“We feel the financial effect of not trading in the markets or supplying our customers in the hospitality business.”
“So the news the markets are coming back was really good to hear. They should never have been closed in the first place considering we were adhering to Government guidelines.
The farmers’ markets provide safe shopping for people outdoors. There is no close contact, no shopping trolleys. It is a healthy situation.
“It will be great to get back trading in Midleton and Mahon again. A lot of our customers were in touch asking how we were getting on. The markets are second nature for us; a way of life.”
Noreen adds: “I think people have begun to realise our natural organic food comes from animals and plants, and they realise food producers are real people trying to sustain a way of life that benefits everybody.”
Farmer Dan Ahern says: “We rely heavily on the farmers’ markets to sell our eggs and raw milk.
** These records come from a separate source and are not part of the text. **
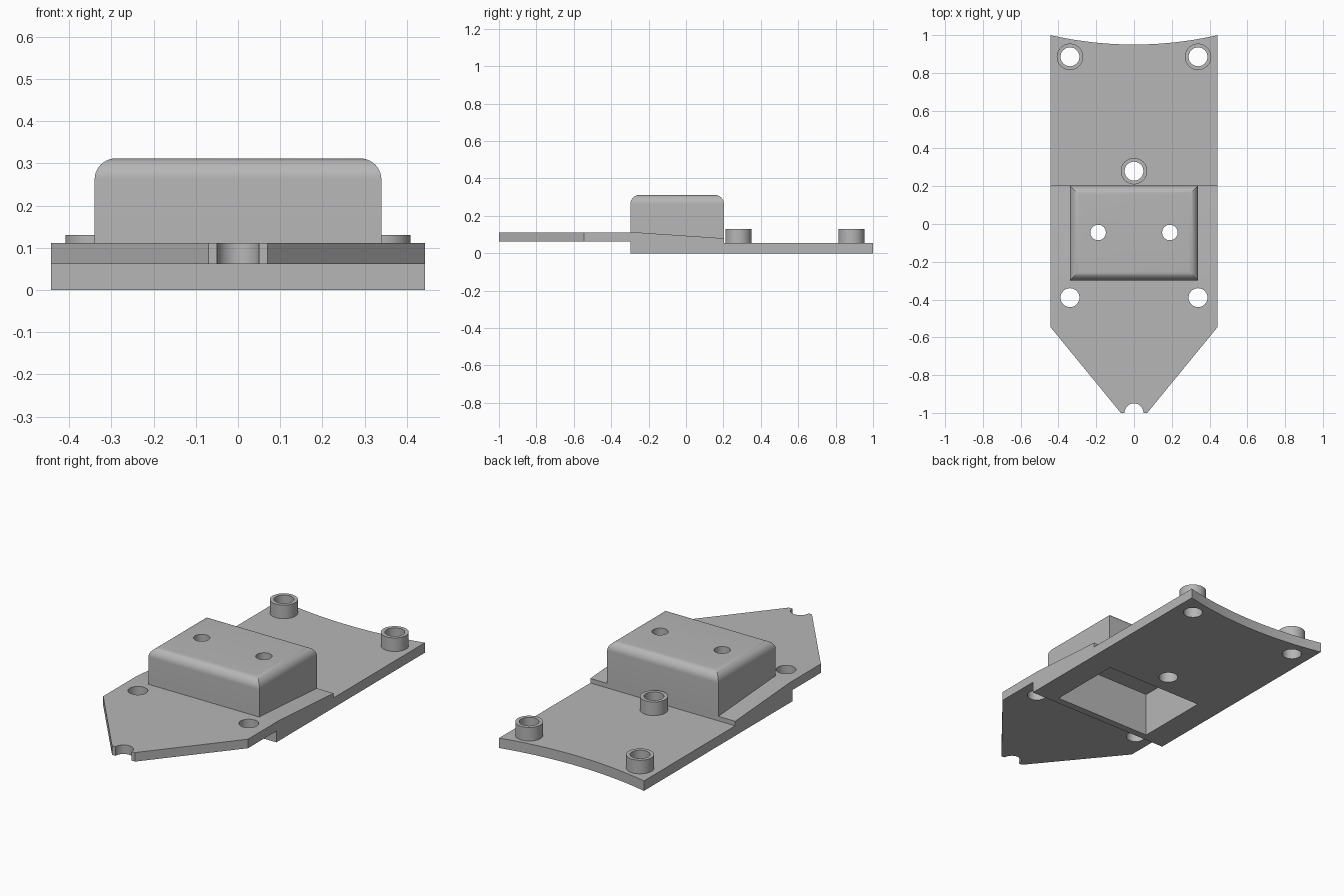
import bpy, bmesh, math
from mathutils import Matrix, Vector

cube = bpy.data.objects.get("Cube")
if cube:
    bpy.data.objects.remove(cube, do_unlink=True)

GREY = (0.47, 0.47, 0.47, 1)
grey = bpy.data.materials.new("plain_grey")
grey.use_nodes = True
grey.diffuse_color = GREY
grey.node_tree.nodes["Principled BSDF"].inputs["Base Color"].default_value = GREY

HALF_WIDTH = 0.443
FRONT, REAR = -0.298, 0.203      # housing and lower step limits in y
PLATE_TOP = 0.055
HOLE, BOSS = 0.05, 0.07          # radii


def make(name, bm):
    bmesh.ops.recalc_face_normals(bm, faces=bm.faces)
    mesh = bpy.data.meshes.new(name)
    bm.to_mesh(mesh)
    bm.free()
    mesh.materials.append(grey)
    obj = bpy.data.objects.new(name, mesh)
    bpy.context.collection.objects.link(obj)
    return obj


def prism(name, points, offset):
    """Extrude a closed outline along the offset vector."""
    bm = bmesh.new()
    face = bm.faces.new([bm.verts.new(p) for p in points])
    new = bmesh.ops.extrude_face_region(bm, geom=[face])["geom"]
    bmesh.ops.translate(bm, vec=offset,
                        verts=[g for g in new if isinstance(g, bmesh.types.BMVert)])
    return make(name, bm)


def box(name, low, high, round_top=0):
    low, high = Vector(low), Vector(high)
    bm = bmesh.new()
    bmesh.ops.create_cube(bm, size=1)
    bmesh.ops.scale(bm, vec=high - low, verts=bm.verts)
    bmesh.ops.translate(bm, vec=(low + high) / 2, verts=bm.verts)
    if round_top:
        top = [e for e in bm.edges if all(v.co.z > high.z - 1e-4 for v in e.verts)]
        bmesh.ops.bevel(bm, geom=top, offset=round_top, offset_type='OFFSET',
                        segments=10, profile=0.5, affect='EDGES')
    return make(name, bm)


def cylinder(name, x, y, radius, low, high):
    bm = bmesh.new()
    bmesh.ops.create_cone(bm, cap_ends=True, segments=48, radius1=radius,
                          radius2=radius, depth=high - low,
                          matrix=Matrix.Translation((x, y, (low + high) / 2)))
    return make(name, bm)


def combine(obj, tool, operation='DIFFERENCE', keep=False):
    """Apply a boolean and discard the helper unless it is reused."""
    mod = obj.modifiers.new("cut", 'BOOLEAN')
    mod.operation, mod.object, mod.solver = operation, tool, 'EXACT'
    bpy.context.view_layer.objects.active = obj
    bpy.ops.object.modifier_apply(modifier=mod.name)
    if not keep:
        bpy.data.objects.remove(tool, do_unlink=True)


def drill(obj, x, y, radius):
    combine(obj, cylinder("drill", x, y, radius, -0.2, 0.6))


# Base plate: stepped side section trimmed to the pointed plan
section = [(-1.1, 0.062), (FRONT, 0.062), (FRONT, 0), (1.1, 0), (1.1, PLATE_TOP),
           (REAR, PLATE_TOP), (REAR, 0.08), (-0.27, 0.112), (-1.1, 0.112)]
base_plate = prism("base_plate", [(-0.6, y, z) for y, z in section], (1.2, 0, 0))

SAG = 0.05
arc_radius = (HALF_WIDTH ** 2 + SAG ** 2) / (2 * SAG)
spread = math.asin(HALF_WIDTH / arc_radius)
plan = [(-HALF_WIDTH, -0.545), (-0.07, -1), (0.07, -1), (HALF_WIDTH, -0.545)]
for i in range(25):
    a = spread * (1 - i / 12)
    plan.append((arc_radius * math.sin(a),
                 1 - SAG + arc_radius * (1 - math.cos(a))))
combine(base_plate, prism("plan", [(x, y, -0.1) for x, y in plan], (0, 0, 0.6)),
        'INTERSECT')

# Rounded housing, hollow from below
housing = box("housing", (-0.34, FRONT, 0.08), (0.34, REAR, 0.312), 0.05)
cavity = box("cavity", (-0.3, FRONT + 0.04, -0.2), (0.3, REAR - 0.04, 0.245))
combine(base_plate, cavity, keep=True)
combine(housing, cavity)
for side in (-1, 1):
    drill(housing, side * 0.19, -0.045, 0.041)

# Plate holes and the notch in the nose
for side in (-1, 1):
    drill(base_plate, side * 0.339, -0.39, HOLE)
drill(base_plate, 0, -1, HOLE)

# Hollow standoffs with holes through the plate
bosses = []
for name, x, y in (("rear_right_standoff", -0.339, 0.885),
                   ("rear_left_standoff", 0.339, 0.885),
                   ("middle_standoff", 0, 0.28)):
    drill(base_plate, x, y, HOLE)
    boss = cylinder(name, x, y, BOSS, PLATE_TOP - 0.005, 0.13)
    drill(boss, x, y, HOLE)
    bosses.append(boss)

# Smooth curved walls, keep hard edges
bpy.ops.object.select_all(action='DESELECT')
for obj in [base_plate, housing] + bosses:
    obj.select_set(True)
bpy.context.view_layer.objects.active = base_plate
bpy.ops.object.shade_smooth_by_angle(angle=math.radians(30))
With the markets closed, we had a huge surplus. Our neighbour, who is a great baker, made use of the excess produce. She kept us supplied with fresh baking every day otherwise we’d have had to dump a lot of it.”
So he was living of the fat of the land?
“We enjoyed the lovely fresh home-made baking delivered every day! It was very welcome.”
Dan and his family welcome the opportunity to provide the community with organic baking ingredients when the farmers market re-opens.
“The local markets provided a new niche for us when our herd of Jersey cows increased,” says Dan.
“Some small shops took our raw milk and eggs during the pandemic, but we still had a fair surplus. Now that the county council got the go-ahead to allow us back to trade at Midleton Farmers market, it will be a new lease of life for us, financially and socially.”
Some of Dan and Nora’s produce has a longer lease of life.
“Ah yes, the home-reared turkeys will be well ready for market come December!”
Musician Paul Casey is tuning up his guitar ready to return to Midleton Farmers’ Market, adding a party atmosphere to the happy reunion of traders and customers.
“It is a celebration for young and old,” says Paul, a musician for 30 years.
“Midleton Farmers market is a vital connection for the community. It is a fantastic link bringing people together.
“My mate Mick and I love seeing people sitting down on the benches enjoying a cup of coffee in the sunshine, and sometimes the rain!
“They soak in the buzzing atmosphere and the music. Some like joining in singing the songs! Everybody is in a good mood. And people travel from all over to Midleton to visit the market; it is a nice spin and a nice day out for them.”
Paul adds: “Saturday mornings haven’t been the same in Midleton since the market closed.
“People who haven’t met up for a while can now meet up again.
“Midleton Farmers market is all inclusive. Opening up again will be a celebration.”
Mick, of Churchtown South, has made good use of his time in lockdown.
“I’ve spent a bit of time learning new songs,” he says.